Fantasy Football Best Ball Leagues Draft Primer: Quarterback (2023)

The easiest way to kick off any positional primer is to take a look back at what happened the year before. What worked, what didn’t work – but most importantly, addressing the “WHY” behind the successes and failures.

That’s how I’ll start the breakdown of the quarterbacks and every other position for early fantasy football drafters as we look ahead to the 2023 best ball season. Because with best ball, it’s never too early to start drafting.

2023 NFL Draft Guide: Prospect Rankings & Player Profiles

2023 Best Ball Draft Strategy & Advice: Quarterbacks

Here’s what you should know about quarterbacks as you prepare for your best ball drafts.

Quarterback Advance Rates

We can leverage alive and advance rates from Underdog’s Best Ball Mania III tournament to get a better understanding of which quarterbacks (Weeks 1-14) helped teams advance at the highest rate into the playoffs (Weeks 15-17). Using alive rates and advance rates is helpful because it’s already factoring in the draft day cost of the player compared to their raw points scored.

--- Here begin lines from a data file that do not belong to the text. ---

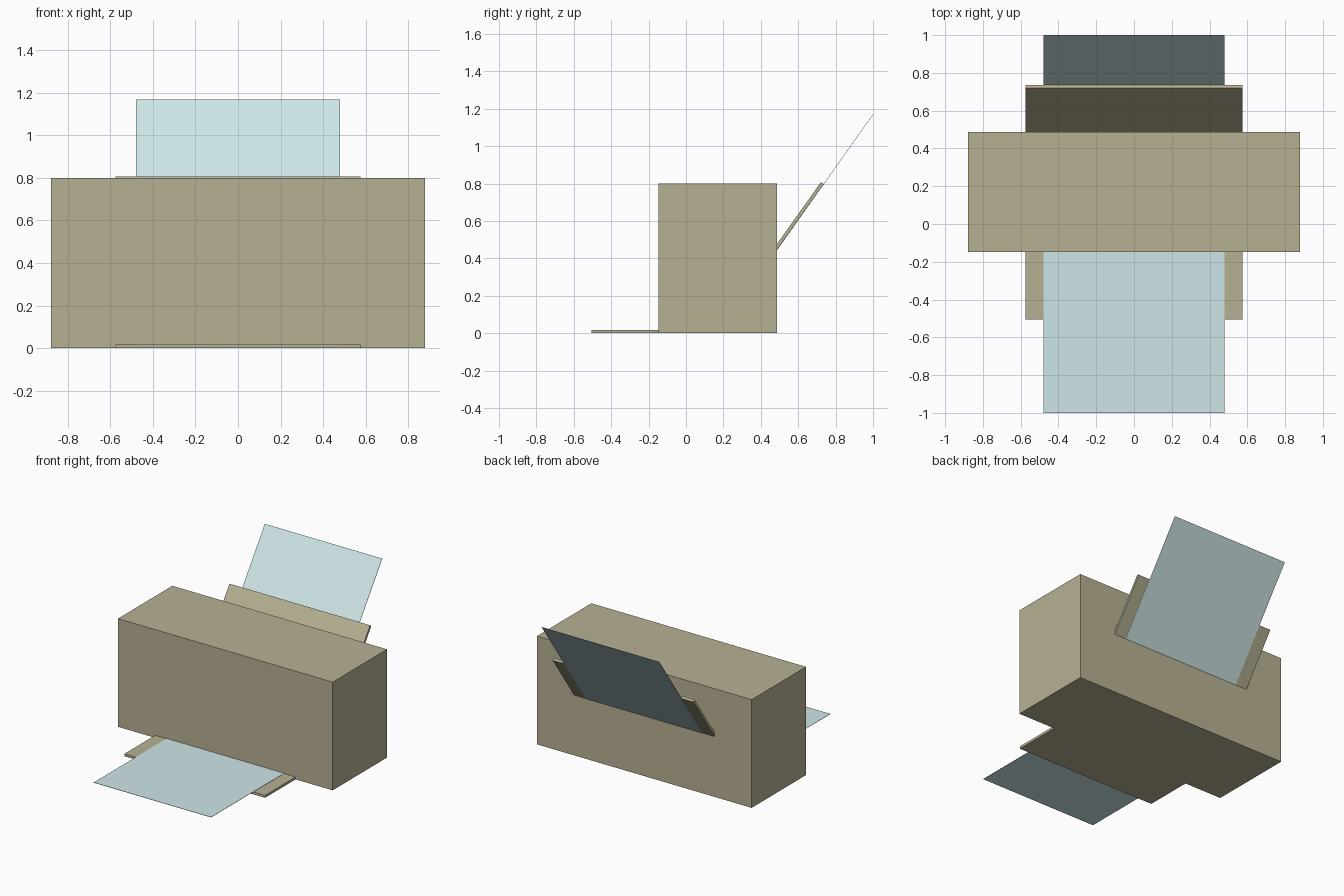
import bpy
import math

if "Cube" in bpy.data.objects:
    bpy.data.objects.remove(bpy.data.objects["Cube"])


def material(name, rgb):
    m = bpy.data.materials.new(name)
    m.diffuse_color = (*rgb, 1.0)
    m.use_nodes = True
    m.node_tree.nodes["Principled BSDF"].inputs["Base Color"].default_value = m.diffuse_color
    return m


beige = material("khaki_beige", (0.47, 0.44, 0.29))
paper = material("pale_blue", (0.63, 0.80, 0.81))


def extrude_profile(name, half_width, profile, mat):
    """Sweep a closed (y, z) outline, counter-clockwise seen from +x, along x."""
    n = len(profile)
    verts = [(x, y, z) for x in (-half_width, half_width) for y, z in profile]
    faces = [tuple(reversed(range(n))), tuple(range(n, 2 * n))]
    faces += [(i, (i + 1) % n, n + (i + 1) % n, n + i) for i in range(n)]
    mesh = bpy.data.meshes.new(name)
    mesh.from_pydata(verts, [], faces)
    mesh.materials.append(mat)
    obj = bpy.data.objects.new(name, mesh)
    bpy.context.collection.objects.link(obj)
    return obj


def slab(name, half_width, y0, y1, z0, z1, mat):
    return extrude_profile(name, half_width,
                           [(y0, z0), (y1, z0), (y1, z1), (y0, z1)], mat)


def sloped_sheet(name, half_width, start, end, thickness, mat):
    """Flat sheet from start to end (y, z), thickened towards the front."""
    dy, dz = end[0] - start[0], end[1] - start[1]
    length = math.hypot(dy, dz)
    ny, nz = -dz / length * thickness, dy / length * thickness
    return extrude_profile(name, half_width,
                           [start, end, (end[0] + ny, end[1] + nz),
                            (start[0] + ny, start[1] + nz)], mat)


# Printer housing
slab("body", 0.878, -0.148, 0.487, 0.0, 0.80, beige)

# Output tray and the printed sheet lying on it
slab("output_tray", 0.575, -0.505, -0.14, 0.0, 0.018, beige)
slab("output_paper", 0.48, -1.0, -0.14, 0.0185, 0.0205, paper)

# Sloping feed tray with the blank sheet against its back
sloped_sheet("feed_tray", 0.575, (0.487, 0.446), (0.736, 0.797), 0.018, beige)
sloped_sheet("feed_paper", 0.48, (0.488, 0.445), (1.0, 1.168), 0.002, paper)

The highest QB alive rates came from Kirk Cousins (26%, ADP QB15), Jalen Hurts (22%, QB6), Joe Burrow (19%, QB7), Trevor Lawrence (15%, QB18), Tua Tagovailoa (14%, QB17), Patrick Mahomes (13%, QB3) and Josh Allen (13%, QB1).

The important takeaway here includes that zero QBs drafted inside the top 5 (based on ADP) finished with a top-5 alive rate. Three were drafted from the QB15-QB18 range. But that’s not to say that taking a top-five QB was an entirely bad investment, with both Allen and Mahomes finishing tied for sixth in alive rate.

However, in the cases of Justin Herbert, Kyler Murray and Lamar Jackson – all of them finished with sub-3% alive rates – not getting top-end production for a season’s entirety nuked teams with their expensive costs. A big part of those QBs failing was also due to injuries, whether to them or their pass-catchers. Ergo, stacking Chargers, Cardinals and Ravens was not effective in the aggregate and made it tough for teams with those rosters to make it through the regular season. But the idea behind stacking was still the correct process, as there’s a strong correlation between the top QBs and their pass-catchers in regard to positive advancement.

Case in point, Justin Jefferson had the highest alive rate at 41%. And because a lot of teams that drafted Jefferson also had Kirk Cousins, it’s no surprise to see the Vikings quarterback finish with a high advance rate. Running down the list of WRs/TEs with best-advance rates – DeVonta Smith, Jaylen Waddle, Tee Higgins, Zay Jones – it’s easy to see the correlation with the optimal QBs.

Among the ten quarterbacks with the highest alive rates, eight out of 10 finished inside the top 10 in total points scored and points per game. Tua Tagovailoa and Dak Prescott missed games but posted strong points per game averages. Kirk Cousins and Jared Goff were outside the top 12 in per-game production but made up for it with longevity and availability.

For some additional context, I also looked back win rate percentage from the FFPC best ball drafts from 2021. The results were strikingly similar. Among the top-5 QBs in ADP, just one (Josh Allen) returned a top-5 win rate. The other QBs being drafted were selected from QB6-QB15 among the top seven.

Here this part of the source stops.